Applications for free schools have reached a four-year high, the Department for Education has revealed.
Over 350 applications were submitted by parents, teachers and charities this year - the highest annual figure since 2010.
The most recent wave of submissions, which closed earlier this month, was the most popular since the process moved from one to three waves per year.
A total of 148 applications were submitted in this wave alone, taking the number received since 2010 to more than 1,500.
In addition, 1,042 schools have been turned into sponsored academies during the same period, helping to raise standards further.
The government says the changes have resulted in thousands more young people in disadvantaged areas being given the chance to fulfil their potential and realise their aspirations.
Establishing new schools is a key part of the coalition's education plan, creating more choice for parents and improving standards through collaboration and competition.
According to a report published last month, 72 per cent of free school heads believe their institutions are having an impact on other schools in the area, with two-thirds of these claiming collaboration and competition are helping them to improve.

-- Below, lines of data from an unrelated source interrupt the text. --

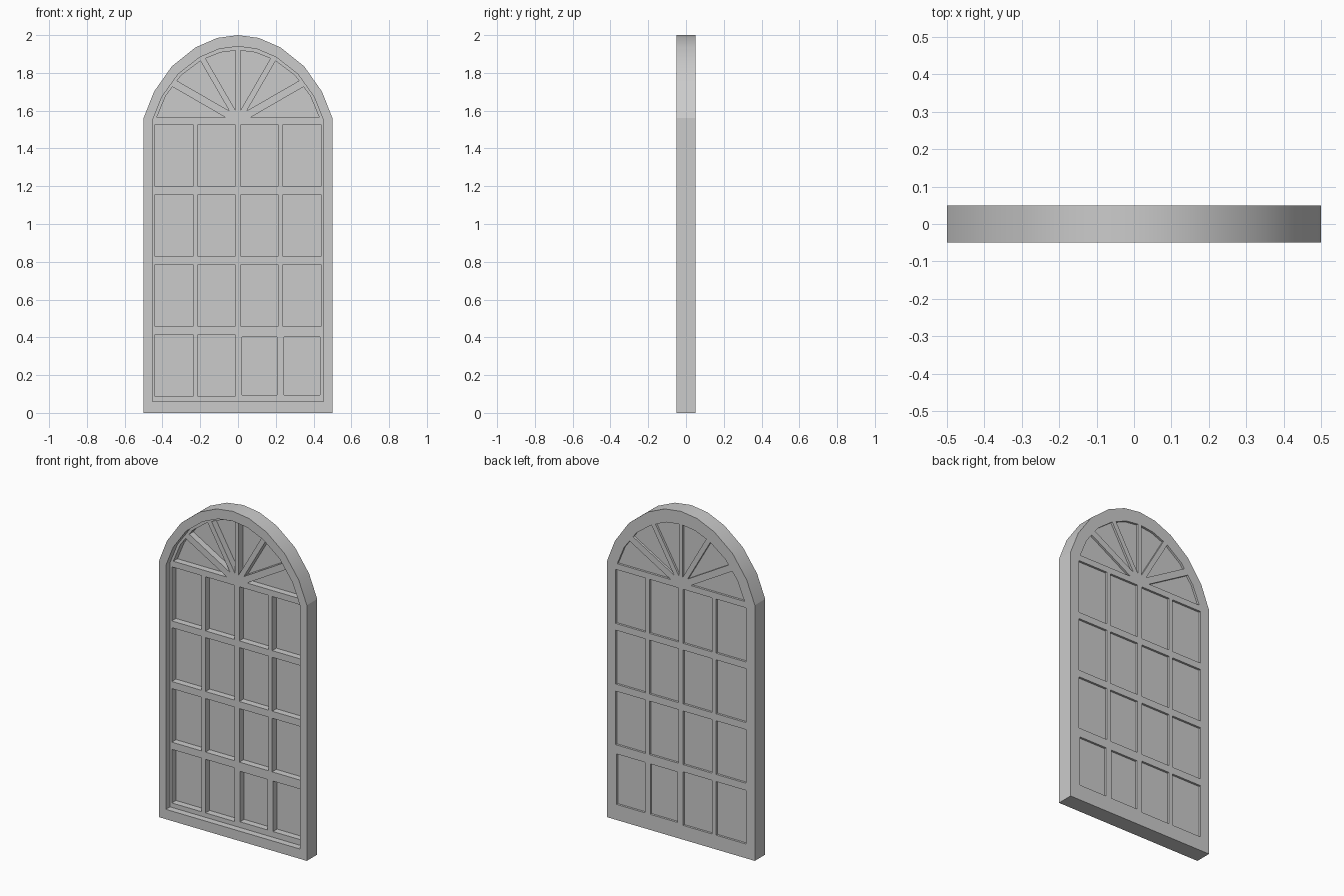
import bpy, math

if "Cube" in bpy.data.objects:
    bpy.data.objects.remove(bpy.data.objects["Cube"])

# Right half of the arch, from springing to crown
ARCH = [(0.5, 1.56), (0.445, 1.70), (0.35, 1.835), (0.225, 1.935), (0.11, 1.985), (0, 2.0)]


def arch_outline(half_w, spring, top, bottom=None):
    """Full arch, rescaled; optionally extended down to a flat sill."""
    half = [(x * half_w / 0.5, spring + (z - 1.56) * (top - spring) / 0.44) for x, z in ARCH]
    pts = half + [(-x, z) for x, z in reversed(half[:-1])]
    if bottom is not None:
        pts = [(half_w, bottom)] + pts + [(-half_w, bottom)]
    return pts


def clip(poly, n, d):
    """Keep the part of a convex polygon where p.n >= d."""
    out = []
    for a, b in zip(poly, poly[1:] + poly[:1]):
        da = a[0] * n[0] + a[1] * n[1] - d
        db = b[0] * n[0] + b[1] * n[1] - d
        if da >= 0:
            out.append(a)
        if da * db < 0:
            t = da / (da - db)
            out.append((a[0] + t * (b[0] - a[0]), a[1] + t * (b[1] - a[1])))
    return out


def slab(name, outlines, y0, y1):
    """Extruded flat plate in the XZ plane; inner outlines become holes."""
    cu = bpy.data.curves.new(name, 'CURVE')
    cu.dimensions = '2D'
    cu.fill_mode = 'BOTH'
    cu.extrude = (y1 - y0) / 2
    for pts in outlines:
        s = cu.splines.new('POLY')
        s.points.add(len(pts) - 1)
        for p, (x, z) in zip(s.points, pts):
            p.co = (x, z, 0, 1)
        s.use_cyclic_u = True
    ob = bpy.data.objects.new(name, cu)
    bpy.context.collection.objects.link(ob)
    ob.rotation_euler.x = math.pi / 2
    ob.location.y = (y0 + y1) / 2
    bpy.ops.object.select_all(action='DESELECT')
    ob.select_set(True)
    bpy.context.view_layer.objects.active = ob
    bpy.ops.object.convert(target='MESH')
    bpy.ops.object.shade_smooth_by_angle(angle=math.radians(18))
    return bpy.context.object


# Rectangular panes
holes = []
cols = [(-0.44, -0.238), (-0.212, -0.016), (0.016, 0.212), (0.238, 0.44)]
rows = [(0.087, 0.414), (0.458, 0.785), (0.828, 1.157), (1.198, 1.528)]
for r, (z0, z1) in enumerate(rows):
    for c, (x0, x1) in enumerate(cols):
        a, b, e, f = x0, x1, z0, z1
        if r == 0 and c >= 2:  # the two lower right panes are slightly smaller
            a, b, e, f = x0 + 0.005, x1 - 0.006, 0.095, 0.403
        holes.append([(a, e), (b, e), (b, f), (a, f)])

# Fan panes between spokes radiating from the hub
HUB = 1.549
half_widths = [0.016, 0.02, 0.015, 0.012, 0.015, 0.02, 0.016]
fan = arch_outline(0.43, 1.565, 1.92)
for i in range(6):
    t0, t1 = math.radians(30 * i), math.radians(30 * (i + 1))
    n0 = (-math.sin(t0), math.cos(t0))
    n1 = (math.sin(t1), -math.cos(t1))
    p = fan
    if i > 0:
        p = clip(p, n0, HUB * n0[1] + half_widths[i])
    if i < 5:
        p = clip(p, n1, HUB * n1[1] + half_widths[i + 1])
    holes.append(p)

# Frame, glazing bars and glass
inner = arch_outline(0.452, 1.55, 1.94, 0.06)
slab("outer_frame", [arch_outline(0.5, 1.56, 2.0, 0.0), inner], -0.05, 0.05)
slab("glazing_bars", [inner] + holes, -0.01, 0.05)
slab("glass", [inner], 0.03, 0.037)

Nearly three-quarters of open free schools are located in areas with a projected need for additional school places, while almost half are situated in the 30 per cent most deprived communities in the country.
Education secretary Nicky Morgan said: "Free schools are raising standards across the board, and sponsored academies are turning around those schools that have been failing pupils for years.
"More than two-thirds of free schools are rated good or outstanding by Ofsted, and primary test results are improving faster in sponsored academies than in other schools."
There are currently 251 free schools open and a further 112 are in the pipeline. Ultimately, they will provide around 200,000 extra school places to pupils across the country.
Posted by Tim Colman